Protestors cropped

Charity welcomes an end to sexist images in tabloid newspaper

Graham Martin's photo

20th January 2015 by Graham Martin 0 Comments

An anti-abuse charity has welcomed the decision to stop publishing topless pictures of women on page three of the Sun newspaper.

The Rupert Murdoch owned tabloid will cease running the photos on Friday – following a lengthy campaign by people opposed to the objectification of women.

The topless images have long drawn protests, with an online petition against their use attracting more than 215,000 signatures so far.

A campaign group called No More Page Three was founded in 2012 by Lucy-Anne Holmes, and has since gained support from a number of MPs and anti-sexism charities.

Tender, which tackles abuse by promoting healthy relationships based on equality and respect, said the move was a massive step forward.

This won’t mean the end of the objectification but it is important to celebrate the result of decades of campaigning

A spokeswoman said: “Tender was pleased to learn that The Sun appears to have dropped page three.

“While we know that this won’t mean the end of the objectification of women in The Sun or the media in general, it is important to step back and take a moment to celebrate the result of decades of campaigning that started with Clare Short and was continued by Lucy Anne Holmes and No More Page Three.

“The work is far from done, but today we feel the impact of the bravery and dedication of those who stand up for equality.

“The absence, or even alteration of page three, has received a great deal of public support, and it is so meaningful for the young people we work with to see that what is perceived to be the norm can be challenged and changed. Today is a good day. Tomorrow can be better.”

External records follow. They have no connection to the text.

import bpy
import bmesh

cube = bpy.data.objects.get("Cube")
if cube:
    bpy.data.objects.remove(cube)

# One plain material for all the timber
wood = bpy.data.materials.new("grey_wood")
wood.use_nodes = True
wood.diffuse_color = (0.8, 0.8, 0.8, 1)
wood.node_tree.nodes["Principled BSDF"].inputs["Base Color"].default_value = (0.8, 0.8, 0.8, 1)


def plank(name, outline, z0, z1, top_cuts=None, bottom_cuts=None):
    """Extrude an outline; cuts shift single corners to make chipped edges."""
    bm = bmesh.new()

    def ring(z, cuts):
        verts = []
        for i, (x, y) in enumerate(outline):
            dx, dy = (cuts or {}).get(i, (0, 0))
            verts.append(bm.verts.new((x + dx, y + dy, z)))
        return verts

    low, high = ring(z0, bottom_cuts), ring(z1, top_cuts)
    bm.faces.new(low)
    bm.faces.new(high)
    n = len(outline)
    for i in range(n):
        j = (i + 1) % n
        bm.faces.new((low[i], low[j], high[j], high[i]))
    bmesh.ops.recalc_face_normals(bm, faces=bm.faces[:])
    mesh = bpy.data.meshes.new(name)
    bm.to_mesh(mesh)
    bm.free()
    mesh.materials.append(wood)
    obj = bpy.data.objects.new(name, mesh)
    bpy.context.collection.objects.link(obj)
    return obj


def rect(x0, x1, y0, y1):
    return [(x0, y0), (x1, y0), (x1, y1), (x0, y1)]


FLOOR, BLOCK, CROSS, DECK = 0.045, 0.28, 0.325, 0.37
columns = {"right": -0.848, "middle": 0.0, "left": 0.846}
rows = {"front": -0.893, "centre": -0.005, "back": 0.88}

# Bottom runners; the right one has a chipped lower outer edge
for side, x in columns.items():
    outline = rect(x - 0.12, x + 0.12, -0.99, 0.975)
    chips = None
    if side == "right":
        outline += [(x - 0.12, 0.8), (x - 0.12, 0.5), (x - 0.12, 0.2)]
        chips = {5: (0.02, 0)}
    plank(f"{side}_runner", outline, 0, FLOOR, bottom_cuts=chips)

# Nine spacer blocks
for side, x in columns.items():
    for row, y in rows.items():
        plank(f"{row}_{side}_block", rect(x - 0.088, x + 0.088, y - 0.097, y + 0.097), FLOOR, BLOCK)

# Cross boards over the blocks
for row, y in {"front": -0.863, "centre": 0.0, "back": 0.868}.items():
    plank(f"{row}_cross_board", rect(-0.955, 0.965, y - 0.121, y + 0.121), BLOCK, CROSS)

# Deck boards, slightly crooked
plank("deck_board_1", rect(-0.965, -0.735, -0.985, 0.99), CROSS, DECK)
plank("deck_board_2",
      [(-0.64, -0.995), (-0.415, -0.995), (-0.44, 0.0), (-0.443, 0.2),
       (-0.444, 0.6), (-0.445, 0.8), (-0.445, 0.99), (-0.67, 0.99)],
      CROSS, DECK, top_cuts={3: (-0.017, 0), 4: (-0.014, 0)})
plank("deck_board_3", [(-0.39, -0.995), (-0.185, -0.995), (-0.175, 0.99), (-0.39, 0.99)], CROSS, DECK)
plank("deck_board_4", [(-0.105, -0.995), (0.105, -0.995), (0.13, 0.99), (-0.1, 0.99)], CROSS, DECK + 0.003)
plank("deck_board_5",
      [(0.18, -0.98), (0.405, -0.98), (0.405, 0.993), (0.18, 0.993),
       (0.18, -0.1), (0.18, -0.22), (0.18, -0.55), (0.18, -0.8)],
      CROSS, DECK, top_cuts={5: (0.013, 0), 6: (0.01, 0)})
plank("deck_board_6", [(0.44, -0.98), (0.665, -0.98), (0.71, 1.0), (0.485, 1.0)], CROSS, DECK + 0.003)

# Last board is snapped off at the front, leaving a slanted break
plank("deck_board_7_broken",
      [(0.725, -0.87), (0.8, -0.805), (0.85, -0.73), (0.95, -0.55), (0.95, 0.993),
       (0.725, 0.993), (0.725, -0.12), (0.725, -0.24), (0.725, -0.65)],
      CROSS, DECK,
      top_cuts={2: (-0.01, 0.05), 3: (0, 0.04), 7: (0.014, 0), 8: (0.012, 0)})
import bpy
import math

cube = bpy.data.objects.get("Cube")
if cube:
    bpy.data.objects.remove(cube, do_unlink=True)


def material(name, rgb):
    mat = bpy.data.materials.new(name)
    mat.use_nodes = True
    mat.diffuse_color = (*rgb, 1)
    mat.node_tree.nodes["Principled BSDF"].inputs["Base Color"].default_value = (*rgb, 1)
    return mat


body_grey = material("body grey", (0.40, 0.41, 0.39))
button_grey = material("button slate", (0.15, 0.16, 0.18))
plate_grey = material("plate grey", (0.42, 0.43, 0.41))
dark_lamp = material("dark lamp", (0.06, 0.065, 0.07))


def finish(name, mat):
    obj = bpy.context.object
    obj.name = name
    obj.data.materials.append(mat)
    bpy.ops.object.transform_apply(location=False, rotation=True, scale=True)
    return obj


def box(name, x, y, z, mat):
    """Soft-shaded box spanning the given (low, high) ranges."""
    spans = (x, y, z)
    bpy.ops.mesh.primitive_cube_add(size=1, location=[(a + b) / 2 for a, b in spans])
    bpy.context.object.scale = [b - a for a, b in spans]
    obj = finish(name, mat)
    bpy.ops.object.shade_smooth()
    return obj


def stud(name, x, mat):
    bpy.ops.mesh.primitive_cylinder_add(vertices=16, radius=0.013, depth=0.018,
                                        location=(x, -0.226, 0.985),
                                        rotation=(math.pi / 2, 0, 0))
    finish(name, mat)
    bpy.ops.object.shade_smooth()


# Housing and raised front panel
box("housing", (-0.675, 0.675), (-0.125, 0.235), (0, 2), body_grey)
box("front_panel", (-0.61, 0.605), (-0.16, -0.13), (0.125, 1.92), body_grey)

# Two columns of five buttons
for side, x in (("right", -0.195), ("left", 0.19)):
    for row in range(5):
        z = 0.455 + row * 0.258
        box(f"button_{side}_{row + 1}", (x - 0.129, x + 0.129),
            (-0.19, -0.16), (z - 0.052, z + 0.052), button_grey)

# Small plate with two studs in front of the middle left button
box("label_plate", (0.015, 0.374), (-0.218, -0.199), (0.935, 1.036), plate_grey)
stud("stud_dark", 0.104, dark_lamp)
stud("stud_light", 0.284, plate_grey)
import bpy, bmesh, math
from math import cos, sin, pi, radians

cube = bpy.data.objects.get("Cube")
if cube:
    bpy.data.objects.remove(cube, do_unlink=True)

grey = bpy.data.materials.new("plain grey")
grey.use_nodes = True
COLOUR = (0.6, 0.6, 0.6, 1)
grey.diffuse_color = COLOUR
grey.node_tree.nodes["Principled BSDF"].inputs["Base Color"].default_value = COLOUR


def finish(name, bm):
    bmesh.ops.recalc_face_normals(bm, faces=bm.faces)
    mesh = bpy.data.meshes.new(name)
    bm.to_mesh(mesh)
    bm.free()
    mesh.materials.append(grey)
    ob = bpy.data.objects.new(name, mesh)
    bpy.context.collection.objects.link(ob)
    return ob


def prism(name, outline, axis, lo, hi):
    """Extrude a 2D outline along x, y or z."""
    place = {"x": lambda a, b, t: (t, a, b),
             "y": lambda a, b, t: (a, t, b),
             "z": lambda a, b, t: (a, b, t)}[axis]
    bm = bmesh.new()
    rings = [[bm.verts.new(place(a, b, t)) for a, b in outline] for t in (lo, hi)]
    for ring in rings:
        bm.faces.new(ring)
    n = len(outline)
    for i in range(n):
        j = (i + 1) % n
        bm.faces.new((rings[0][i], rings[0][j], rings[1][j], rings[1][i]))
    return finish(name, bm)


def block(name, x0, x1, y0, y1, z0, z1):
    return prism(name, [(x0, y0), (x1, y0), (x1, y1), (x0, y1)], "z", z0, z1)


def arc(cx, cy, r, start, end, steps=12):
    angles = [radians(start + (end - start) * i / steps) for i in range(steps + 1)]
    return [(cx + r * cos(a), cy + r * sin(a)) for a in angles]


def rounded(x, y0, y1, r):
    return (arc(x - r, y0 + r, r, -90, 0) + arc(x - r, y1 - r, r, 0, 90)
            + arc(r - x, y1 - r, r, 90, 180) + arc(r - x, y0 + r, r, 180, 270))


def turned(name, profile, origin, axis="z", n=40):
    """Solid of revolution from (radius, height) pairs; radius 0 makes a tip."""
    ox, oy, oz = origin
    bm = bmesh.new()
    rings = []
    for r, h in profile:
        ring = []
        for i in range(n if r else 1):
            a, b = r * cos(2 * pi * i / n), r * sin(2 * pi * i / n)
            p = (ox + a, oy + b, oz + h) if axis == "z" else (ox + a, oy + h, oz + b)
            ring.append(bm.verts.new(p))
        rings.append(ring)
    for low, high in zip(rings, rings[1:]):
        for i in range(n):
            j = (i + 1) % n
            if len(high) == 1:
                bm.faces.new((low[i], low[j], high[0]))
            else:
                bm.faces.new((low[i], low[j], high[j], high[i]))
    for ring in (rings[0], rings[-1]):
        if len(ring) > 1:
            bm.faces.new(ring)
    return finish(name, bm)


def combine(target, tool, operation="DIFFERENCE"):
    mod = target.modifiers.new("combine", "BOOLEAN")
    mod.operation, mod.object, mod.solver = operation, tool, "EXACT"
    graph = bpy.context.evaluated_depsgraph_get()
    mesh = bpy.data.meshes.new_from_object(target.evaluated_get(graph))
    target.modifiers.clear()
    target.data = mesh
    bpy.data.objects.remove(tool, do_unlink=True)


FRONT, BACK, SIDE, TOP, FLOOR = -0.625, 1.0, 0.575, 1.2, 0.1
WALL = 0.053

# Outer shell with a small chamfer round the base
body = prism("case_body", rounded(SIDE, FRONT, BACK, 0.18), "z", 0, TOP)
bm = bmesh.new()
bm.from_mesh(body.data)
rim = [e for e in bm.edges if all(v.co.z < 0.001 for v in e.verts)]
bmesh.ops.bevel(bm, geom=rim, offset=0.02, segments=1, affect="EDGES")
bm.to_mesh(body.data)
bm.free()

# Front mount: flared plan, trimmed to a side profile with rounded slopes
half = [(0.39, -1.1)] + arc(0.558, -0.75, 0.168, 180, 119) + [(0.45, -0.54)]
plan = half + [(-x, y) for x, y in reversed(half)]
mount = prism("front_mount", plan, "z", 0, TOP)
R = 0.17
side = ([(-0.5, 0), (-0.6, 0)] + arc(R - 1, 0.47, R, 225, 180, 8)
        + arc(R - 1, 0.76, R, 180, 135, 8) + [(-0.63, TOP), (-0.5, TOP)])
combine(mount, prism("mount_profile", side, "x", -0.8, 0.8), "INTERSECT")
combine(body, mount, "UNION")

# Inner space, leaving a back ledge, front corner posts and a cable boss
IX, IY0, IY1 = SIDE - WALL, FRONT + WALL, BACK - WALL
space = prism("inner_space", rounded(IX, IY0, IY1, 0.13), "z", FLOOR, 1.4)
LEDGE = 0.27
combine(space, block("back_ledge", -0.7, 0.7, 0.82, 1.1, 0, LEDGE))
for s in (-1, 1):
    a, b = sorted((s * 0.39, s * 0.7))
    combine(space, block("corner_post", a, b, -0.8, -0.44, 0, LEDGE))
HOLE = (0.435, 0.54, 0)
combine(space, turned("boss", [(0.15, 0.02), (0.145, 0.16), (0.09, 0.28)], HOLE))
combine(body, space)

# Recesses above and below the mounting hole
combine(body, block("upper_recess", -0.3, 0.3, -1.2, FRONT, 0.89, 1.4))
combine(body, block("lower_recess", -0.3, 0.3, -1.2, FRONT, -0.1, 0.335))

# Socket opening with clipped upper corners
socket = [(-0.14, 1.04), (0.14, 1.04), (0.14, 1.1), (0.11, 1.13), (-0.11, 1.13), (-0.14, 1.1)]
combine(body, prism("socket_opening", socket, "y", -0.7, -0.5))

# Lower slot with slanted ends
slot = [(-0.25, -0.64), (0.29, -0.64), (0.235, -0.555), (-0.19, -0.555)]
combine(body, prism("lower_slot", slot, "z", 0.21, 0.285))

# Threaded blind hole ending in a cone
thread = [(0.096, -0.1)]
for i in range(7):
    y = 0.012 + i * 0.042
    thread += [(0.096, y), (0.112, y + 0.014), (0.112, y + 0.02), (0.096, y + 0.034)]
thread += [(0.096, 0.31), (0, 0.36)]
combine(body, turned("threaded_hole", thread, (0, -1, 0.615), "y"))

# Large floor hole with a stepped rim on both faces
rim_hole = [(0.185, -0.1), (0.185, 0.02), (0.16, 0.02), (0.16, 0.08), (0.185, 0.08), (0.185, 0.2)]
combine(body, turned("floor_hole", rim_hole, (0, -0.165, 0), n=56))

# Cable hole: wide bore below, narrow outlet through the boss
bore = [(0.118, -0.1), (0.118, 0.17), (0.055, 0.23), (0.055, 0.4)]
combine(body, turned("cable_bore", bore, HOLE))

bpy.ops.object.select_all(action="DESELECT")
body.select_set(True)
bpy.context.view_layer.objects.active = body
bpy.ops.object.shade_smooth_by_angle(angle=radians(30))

It is understood that although removed from the paper, the images will still be carried on The Sun’s website.